27 June 2017

Eyes on magnets

Dancing eyes syndrome cured with magnets in eye sockets (almost)

Julia Korowski, XX2 century, based on University College London: Magnetic implants used to treat 'dancing eyes'

Have you ever seen people with eyes on magnets? It turns out that at least one such person exists. Scientists from University College London and the University of Oxford implanted a magnetic prosthesis into the eye socket of a patient suffering from involuntary eye movements. The study was published only 4 years after the experimental procedure, examinations show that the flight is normal. There were no side effects at all, but, in general, vision improved, and the patient was even able to return to work. An article describing the operation was published in the journal Ophthalmology (Nachev et al., Magnetic Oculomotor Prosthetics for Acquired Nystagmus).

Involuntary oscillatory eye movements of high frequency (up to several hundred per minute) are called nystagmus. The disorder, also known as "dancing eyes syndrome", often leads to the development of oscillopsia – trembling of the visual field. Nystagmus affects about one in 400 and causes a decrease in visual acuity.

"Nystagmus develops for various reasons, many of which are associated with lesions of the central nervous system. For this reason, it is difficult to develop medical methods of treatment, and we decided to focus on the eye muscles themselves," explains one of the authors of the study, Dr. Parashkev Nachev. – But it was not possible to use a mechanical approach until recently, because the task was to stop involuntary eye movements without interfering with the natural directional change of gaze"

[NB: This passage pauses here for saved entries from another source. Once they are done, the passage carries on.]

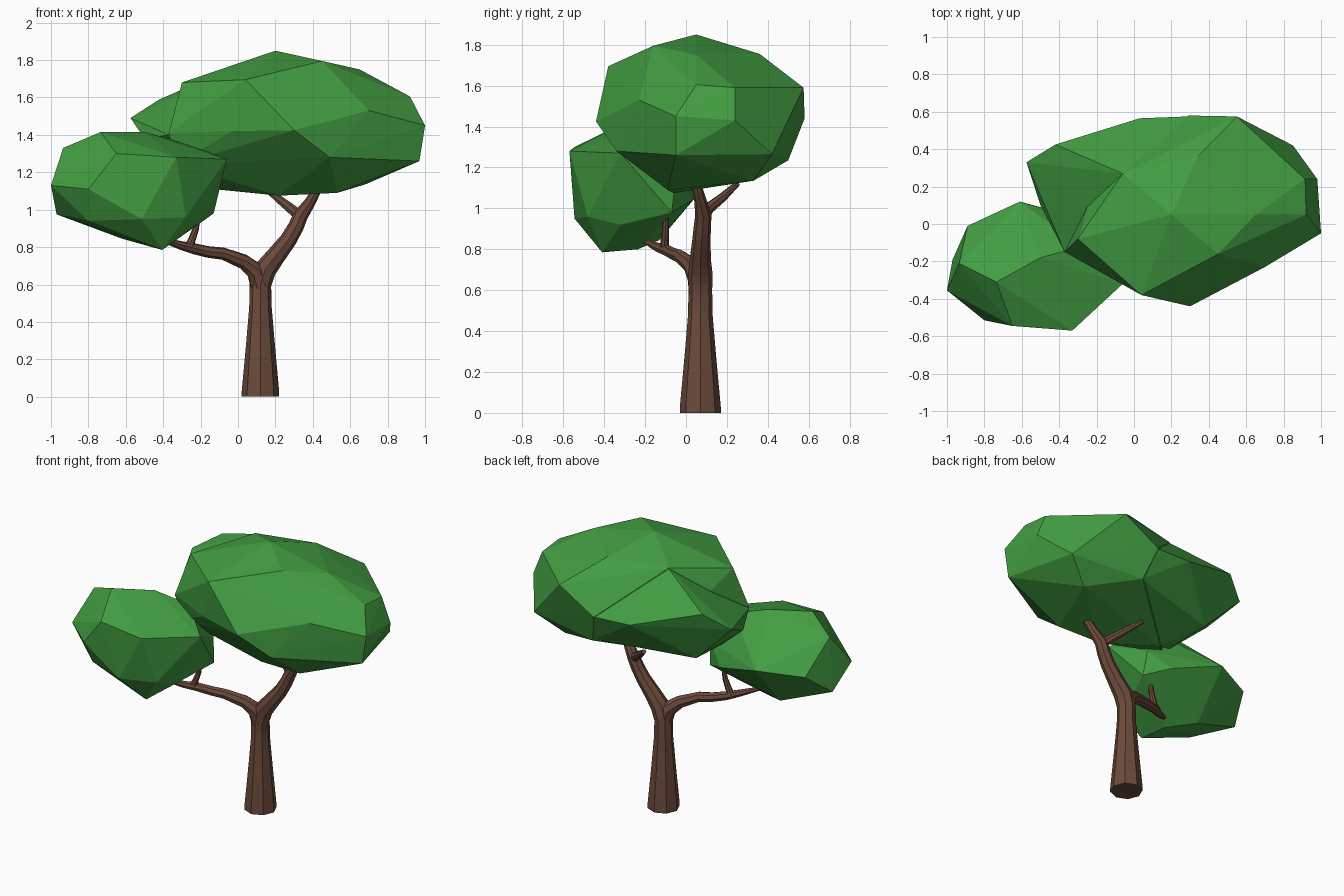
import bpy, bmesh
from math import radians


def material(name, rgb):
    m = bpy.data.materials.new(name)
    m.diffuse_color = (*rgb, 1)
    return m


leaf = material("leaf_green", (0.055, 0.34, 0.055))
bark = material("bark_brown", (0.15, 0.07, 0.045))


def hull(name, points):
    """Faceted low-poly foliage clump wrapped around a few key points."""
    bm = bmesh.new()
    for p in points:
        bm.verts.new(p)
    res = bmesh.ops.convex_hull(bm, input=bm.verts)
    junk = [v for v in res["geom_interior"] if isinstance(v, bmesh.types.BMVert)]
    bmesh.ops.delete(bm, geom=junk, context='VERTS')
    bmesh.ops.recalc_face_normals(bm, faces=bm.faces)
    me = bpy.data.meshes.new(name)
    bm.to_mesh(me)
    bm.free()
    me.materials.append(leaf)
    ob = bpy.data.objects.new(name, me)
    bpy.context.collection.objects.link(ob)
    return ob


# Large upper crown
crown = hull("upper_crown", [
    (.20, .05, 1.85), (.45, -.16, 1.795), (.65, .05, 1.75), (.04, -.38, 1.695),
    (-.30, -.08, 1.68), (.30, -.44, 1.425), (-.03, -.33, 1.42), (-.37, -.15, 1.41),
    (.70, -.23, 1.53), (.92, .05, 1.605), (.915, .24, 1.59), (.98, .24, 1.43),
    (1.0, -.05, 1.45), (.97, -.05, 1.26), (.85, .42, 1.265), (.88, .16, 1.28),
    (.55, .575, 1.59), (.29, .58, 1.44), (.49, -.34, 1.28), (.68, .33, 1.135),
    (.53, -.09, 1.09), (.22, -.06, 1.075), (-.13, .10, 1.11), (.35, .5, 1.235),
    (-.06, .27, 1.75), (.34, .36, 1.755), (-.25, .09, 1.58), (-.33, -.12, 1.24)])

# Rear lump of the crown, leaving a crease beside the front lump
lump = hull("crown_rear_lump", [
    (-.575, .33, 1.49), (-.42, .425, 1.59), (-.50, .10, 1.38), (-.37, -.15, 1.40),
    (-.25, .09, 1.57), (-.06, .27, 1.745), (.03, .565, 1.45),
    (.29, .575, 1.44), (.35, .49, 1.24), (-.30, .32, 1.22),
    (-.28, .0, 1.19), (-.13, .1, 1.115), (.22, .1, 1.1)])
union = crown.modifiers.new("union", 'BOOLEAN')
union.operation = 'UNION'
union.solver = 'EXACT'
union.object = lump
bpy.context.view_layer.objects.active = crown
bpy.ops.object.modifier_apply(modifier=union.name)
bpy.data.objects.remove(lump)

# Smaller lower clump on the left
hull("lower_crown", [
    (-1.0, -.355, 1.13), (-.935, -.21, 1.33), (-.735, -.31, 1.415), (-.50, -.18, 1.415),
    (-.33, -.57, 1.28), (-.80, -.515, 1.11), (-.65, -.545, 1.30), (-.515, -.545, .95),
    (-.80, -.42, .94), (-.28, -.48, .96), (-.97, -.19, .975), (-.405, -.41, .785),
    (-.45, -.235, .80), (-.62, -.13, .845), (-.13, -.07, .98), (-.06, -.32, 1.27),
    (-.18, -.41, 1.15), (-.89, -.01, 1.12), (-.61, .12, 1.14), (-.28, .03, 1.04),
    (-.28, -.12, 1.355), (-.15, -.05, 1.15), (-.22, -.32, .92)])


def limb(name, path):
    """Eight-sided tapering limb; each path point is x, y, z, radius."""
    cu = bpy.data.curves.new(name, 'CURVE')
    cu.dimensions = '3D'
    cu.bevel_depth = 1
    cu.bevel_resolution = 2
    cu.use_fill_caps = True
    sp = cu.splines.new('POLY')
    sp.points.add(len(path) - 1)
    for pt, (x, y, z, r) in zip(sp.points, path):
        pt.co = (x, y, z, 1)
        pt.radius = r
    cu.materials.append(bark)
    ob = bpy.data.objects.new(name, cu)
    bpy.context.collection.objects.link(ob)
    bpy.ops.object.select_all(action='DESELECT')
    ob.select_set(True)
    bpy.context.view_layer.objects.active = ob
    bpy.ops.object.convert(target='MESH')
    bpy.ops.object.shade_smooth_by_angle(angle=radians(35))


# Trunk flowing into the right limb
limb("trunk", [
    (.12, .07, 0, .10), (.12, .07, .03, .10), (.12, .07, .28, .077),
    (.12, .07, .48, .06), (.12, .07, .60, .058), (.145, .07, .68, .06),
    (.20, .07, .75, .052), (.27, .075, .84, .045), (.31, .08, .91, .042),
    (.335, .085, .97, .04), (.385, .07, 1.04, .03), (.43, .05, 1.12, .023),
    (.45, .04, 1.18, .015)])
# Inner twig of the right limb
limb("right_twig", [
    (.335, .085, .96, .03), (.29, .11, 1.0, .028), (.22, .18, 1.055, .022),
    (.14, .25, 1.12, .014)])
# Left limb reaching under the lower clump
limb("left_limb", [
    (.12, .068, .59, .056), (.095, .055, .67, .052), (.03, .025, .722, .041),
    (-.08, -.03, .765, .033), (-.16, -.055, .774, .031), (-.24, -.09, .792, .029),
    (-.31, -.14, .81, .023), (-.42, -.21, .845, .012)])
# Upright twig on the left limb
limb("left_twig", [
    (-.27, -.105, .79, .028), (-.25, -.105, .83, .021), (-.225, -.10, .90, .017),
    (-.21, -.10, 1.0, .012)])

The first and only participant in the new study was a forty-nine-year-old man who developed nystagmus after treatment with Hodgkin's lymphoma with chemotherapy. He used to work as a driver, but after the end of therapy, he could not perform his former duties. Medications did not help, the disease seriously complicated life, and the man asked doctors to try new approaches. Doctors decided to use eye prostheses, which were described theoretically, but have not yet been applied in practice.

They developed a prosthesis consisting of two magnets: one was implanted into the lower wall of the eye socket, and the second into the oculomotor muscle. The magnets were coated with biocompatible titanium, so the implants did not cause any harm to the body.

The location of the implants on the example of the right eye (figure from the article in Ophthalmology).

"Fortunately, by deliberately shifting the gaze, a person uses more force than during involuntary movements, so very small magnets were enough for us, and the probability of immobilizing the eye was minimal," says Professor Quentin Pankhurst, who led the development of prostheses.

Doctors installed implants in both eyes of the patient. The man quickly recovered from the operation, the symptoms of nystagmus became easier, and tests showed that his vision improved, although the patient began to complain of double vision (diplopia). The procedure did not affect the mobility of the eyeballs. The authors note that diplopia developed in the man before the operation, and after it just became more noticeable. Four years later, the patient's condition remained the same, he was able to find another job (although not as a driver), it became easier for him to read and watch TV.

"Although the neural mechanisms that cause nystagmus are still poorly understood, we have shown that the condition can be corrected with a prosthesis. There is no need to work with the nervous system for this. The eye movement is important, not what causes it," comments a member of the scientific group, Professor Christopher Kennard. "Our research opens up a new field of application of magnetic implants to optimize the movement of body parts," adds Nachev.

The authors stipulate that it is not possible to use such prostheses in all cases: for example, they will not suit people who have to do MRI periodically. To understand who the new procedure can help, it is necessary to continue research. That's what doctors are doing: they are now recruiting volunteers for a larger clinical trial.

Portal "Eternal youth" http://vechnayamolodost.ru  27.06.2017

Found a typo? Select it and press ctrl + enter Print version